Go through the material below and copy all lines with "radians".

*** Dataset extract ***

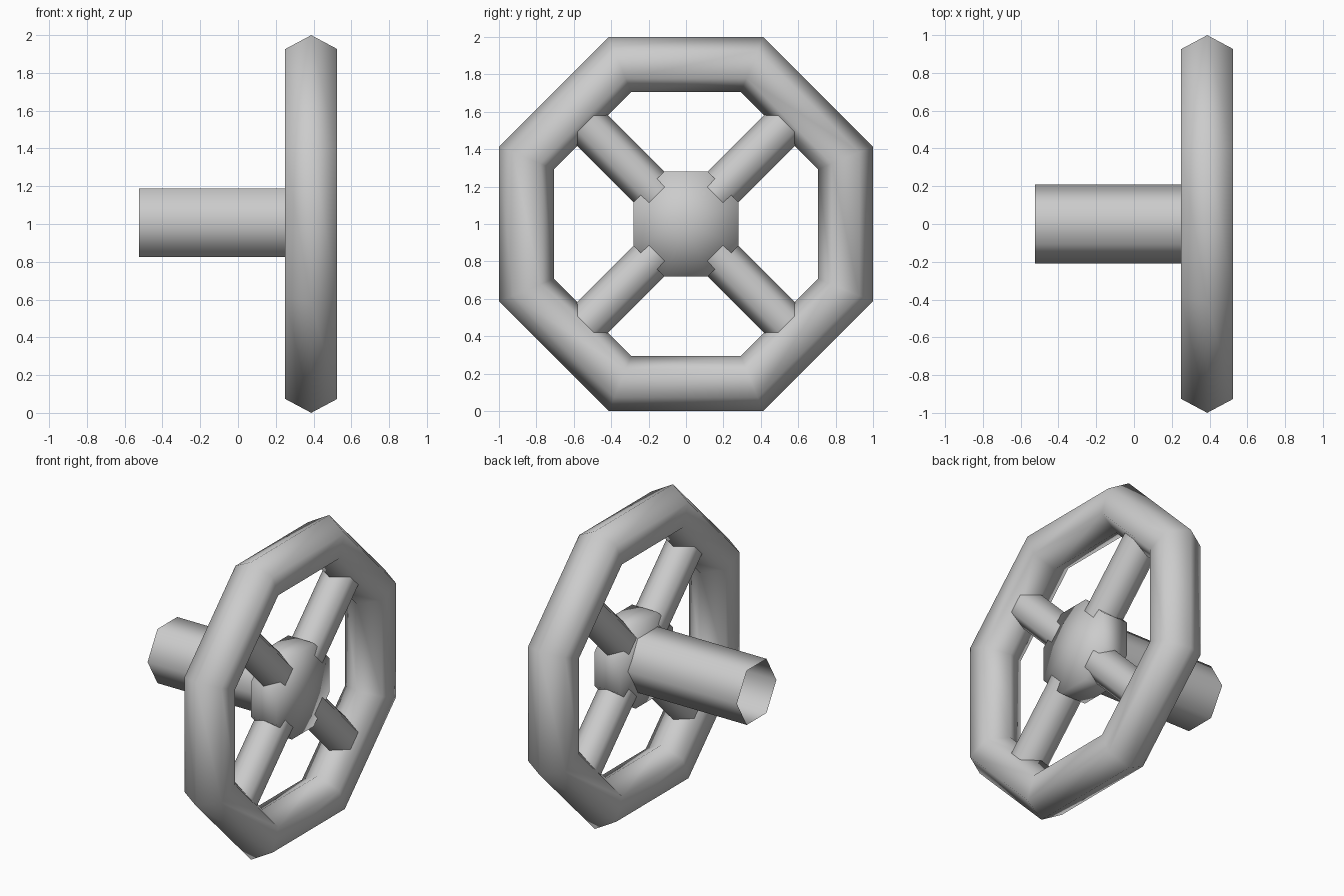
import bpy, bmesh
from math import sin, cos, pi, radians

if "Cube" in bpy.data.objects:
    bpy.data.objects.remove(bpy.data.objects["Cube"])

CX, CZ = 0.3875, 1.0   # wheel centre


def lathe(name, profile, sides, phase=0.0, z=CZ, closed=False):
    """Sweep an (x, radius) profile around the x axis, smooth shaded."""
    bm = bmesh.new()
    rows = []
    for x, r in profile:
        if r == 0:
            rows.append([bm.verts.new((x, 0, z))] * sides)
        else:
            rows.append([bm.verts.new((x, r * cos(phase + 2 * pi * i / sides),
                                       z + r * sin(phase + 2 * pi * i / sides)))
                         for i in range(sides)])
    pairs = list(zip(rows, rows[1:]))
    if closed:
        pairs.append((rows[-1], rows[0]))
    for a, b in pairs:
        for i in range(sides):
            j = (i + 1) % sides
            corners = list(dict.fromkeys((a[i], a[j], b[j], b[i])))
            bm.faces.new(corners).smooth = True
    bmesh.ops.recalc_face_normals(bm, faces=bm.faces)
    mesh = bpy.data.meshes.new(name)
    bm.to_mesh(mesh)
    bm.free()
    ob = bpy.data.objects.new(name, mesh)
    bpy.context.collection.objects.link(ob)
    return ob


# Octagonal rim with a hexagonal cross-section
section = [(CX + 0.159 * sin(k * pi / 3), 0.923 + 0.159 * cos(k * pi / 3))
           for k in range(6)]
lathe("wheel_rim", section, 8, radians(22.5), closed=True)

# Eight-sided hub with shallow domed faces
lathe("hub", [(CX - 0.125, 0), (CX - 0.095, 0.303),
              (CX + 0.095, 0.303), (CX + 0.125, 0)], 8, radians(22.5))

# Open hexagonal shaft behind the hub
lathe("shaft", [(-0.525, 0.21), (0.31, 0.21)], 6, z=CZ + 0.007)

# Four diagonal hexagonal spokes, sunk into hub and rim
for k in range(4):
    a = radians(45 + 90 * k)
    mid, length = 0.52, 0.60
    bpy.ops.mesh.primitive_cylinder_add(
        vertices=6, radius=0.117, depth=length, end_fill_type='NOTHING',
        location=(CX, -mid * sin(a), CZ + mid * cos(a)), rotation=(a, 0, 0))
    spoke = bpy.context.object
    spoke.name = f"spoke_{k + 1}"
    bpy.ops.object.shade_smooth()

*** End of Dataset extract ***

*Response for this exercise:*
from math import sin, cos, pi, radians
lathe("wheel_rim", section, 8, radians(22.5), closed=True)
              (CX + 0.095, 0.303), (CX + 0.125, 0)], 8, radians(22.5))
    a = radians(45 + 90 * k)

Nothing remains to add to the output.